EXERCISE INSTRUCTIONS =>
Drop every picture, then print the rest of the listing exactly as given.

DATA SUPPLIED =>
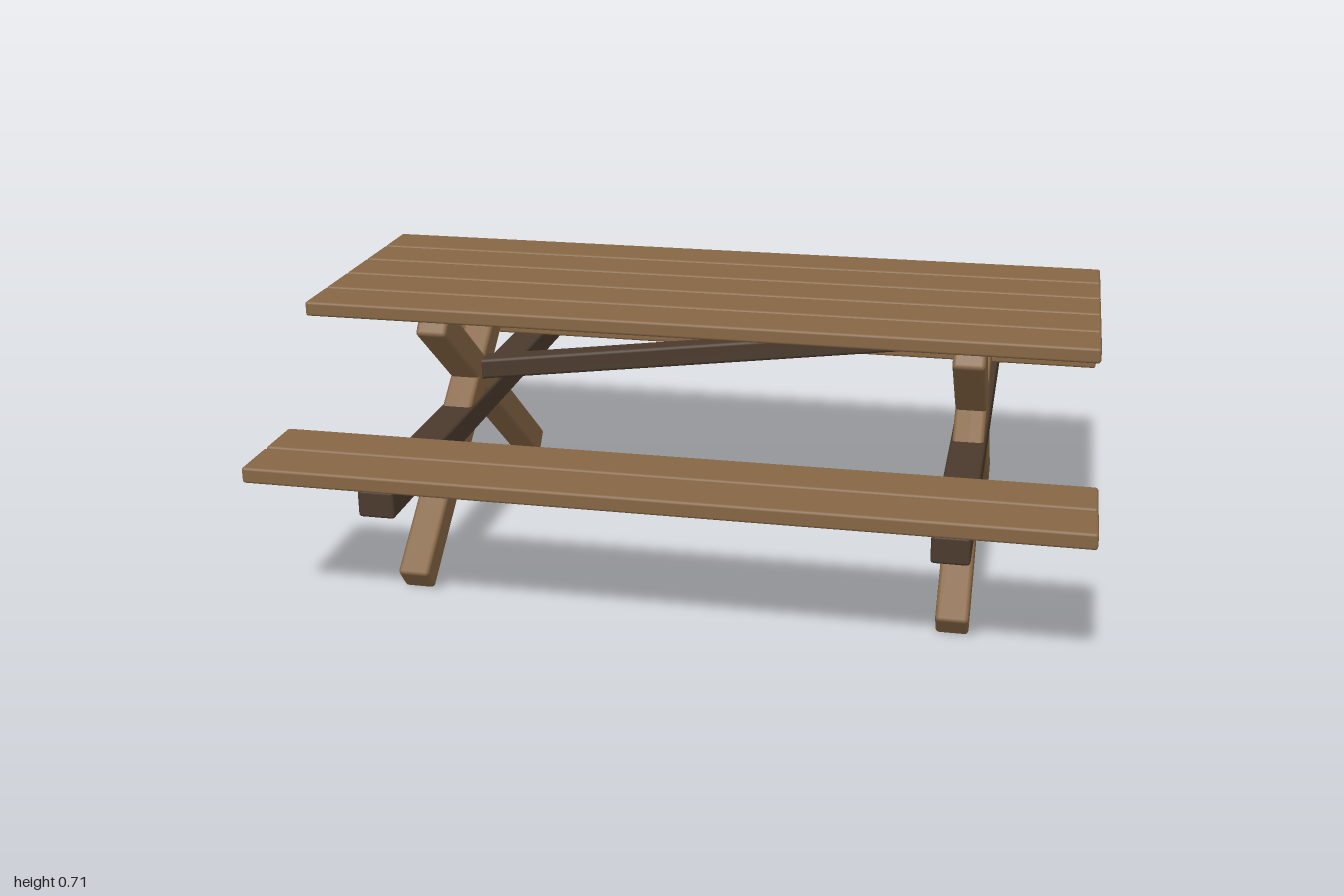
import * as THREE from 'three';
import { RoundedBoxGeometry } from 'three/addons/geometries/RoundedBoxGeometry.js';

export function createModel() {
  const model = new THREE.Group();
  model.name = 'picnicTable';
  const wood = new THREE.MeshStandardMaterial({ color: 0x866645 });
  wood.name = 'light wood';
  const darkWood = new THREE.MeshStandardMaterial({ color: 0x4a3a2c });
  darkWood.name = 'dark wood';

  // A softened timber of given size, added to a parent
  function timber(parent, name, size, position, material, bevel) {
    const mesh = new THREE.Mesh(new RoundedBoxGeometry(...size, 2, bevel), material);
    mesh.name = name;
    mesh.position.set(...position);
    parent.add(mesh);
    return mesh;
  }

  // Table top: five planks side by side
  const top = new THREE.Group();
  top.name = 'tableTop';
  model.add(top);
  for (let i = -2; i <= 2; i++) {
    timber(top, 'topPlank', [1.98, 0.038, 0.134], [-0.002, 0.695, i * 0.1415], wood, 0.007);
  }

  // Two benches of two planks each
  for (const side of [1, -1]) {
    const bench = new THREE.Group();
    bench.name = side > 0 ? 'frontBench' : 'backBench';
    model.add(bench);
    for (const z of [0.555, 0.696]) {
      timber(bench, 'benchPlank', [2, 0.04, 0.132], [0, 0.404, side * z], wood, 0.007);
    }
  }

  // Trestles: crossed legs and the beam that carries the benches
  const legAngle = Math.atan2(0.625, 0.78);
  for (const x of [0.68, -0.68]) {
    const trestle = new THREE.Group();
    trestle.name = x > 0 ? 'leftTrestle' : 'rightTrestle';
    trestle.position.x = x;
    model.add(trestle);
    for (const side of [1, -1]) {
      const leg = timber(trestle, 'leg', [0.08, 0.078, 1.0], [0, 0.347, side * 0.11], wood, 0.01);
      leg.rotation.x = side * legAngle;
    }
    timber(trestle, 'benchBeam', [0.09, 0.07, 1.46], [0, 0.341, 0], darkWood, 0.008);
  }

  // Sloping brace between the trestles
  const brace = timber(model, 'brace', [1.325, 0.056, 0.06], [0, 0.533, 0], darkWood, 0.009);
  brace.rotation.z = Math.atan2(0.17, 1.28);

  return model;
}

RESULT OF THE EXERCISE =>
import * as THREE from 'three';
import { RoundedBoxGeometry } from 'three/addons/geometries/RoundedBoxGeometry.js';

export function createModel() {
  const model = new THREE.Group();
  model.name = 'picnicTable';
  const wood = new THREE.MeshStandardMaterial({ color: 0x866645 });
  wood.name = 'light wood';
  const darkWood = new THREE.MeshStandardMaterial({ color: 0x4a3a2c });
  darkWood.name = 'dark wood';

  // A softened timber of given size, added to a parent
  function timber(parent, name, size, position, material, bevel) {
    const mesh = new THREE.Mesh(new RoundedBoxGeometry(...size, 2, bevel), material);
    mesh.name = name;
    mesh.position.set(...position);
    parent.add(mesh);
    return mesh;
  }

  // Table top: five planks side by side
  const top = new THREE.Group();
  top.name = 'tableTop';
  model.add(top);
  for (let i = -2; i <= 2; i++) {
    timber(top, 'topPlank', [1.98, 0.038, 0.134], [-0.002, 0.695, i * 0.1415], wood, 0.007);
  }

  // Two benches of two planks each
  for (const side of [1, -1]) {
    const bench = new THREE.Group();
    bench.name = side > 0 ? 'frontBench' : 'backBench';
    model.add(bench);
    for (const z of [0.555, 0.696]) {
      timber(bench, 'benchPlank', [2, 0.04, 0.132], [0, 0.404, side * z], wood, 0.007);
    }
  }

  // Trestles: crossed legs and the beam that carries the benches
  const legAngle = Math.atan2(0.625, 0.78);
  for (const x of [0.68, -0.68]) {
    const trestle = new THREE.Group();
    trestle.name = x > 0 ? 'leftTrestle' : 'rightTrestle';
    trestle.position.x = x;
    model.add(trestle);
    for (const side of [1, -1]) {
      const leg = timber(trestle, 'leg', [0.08, 0.078, 1.0], [0, 0.347, side * 0.11], wood, 0.01);
      leg.rotation.x = side * legAngle;
    }
    timber(trestle, 'benchBeam', [0.09, 0.07, 1.46], [0, 0.341, 0], darkWood, 0.008);
  }

  // Sloping brace between the trestles
  const brace = timber(model, 'brace', [1.325, 0.056, 0.06], [0, 0.533, 0], darkWood, 0.009);
  brace.rotation.z = Math.atan2(0.17, 1.28);

  return model;
}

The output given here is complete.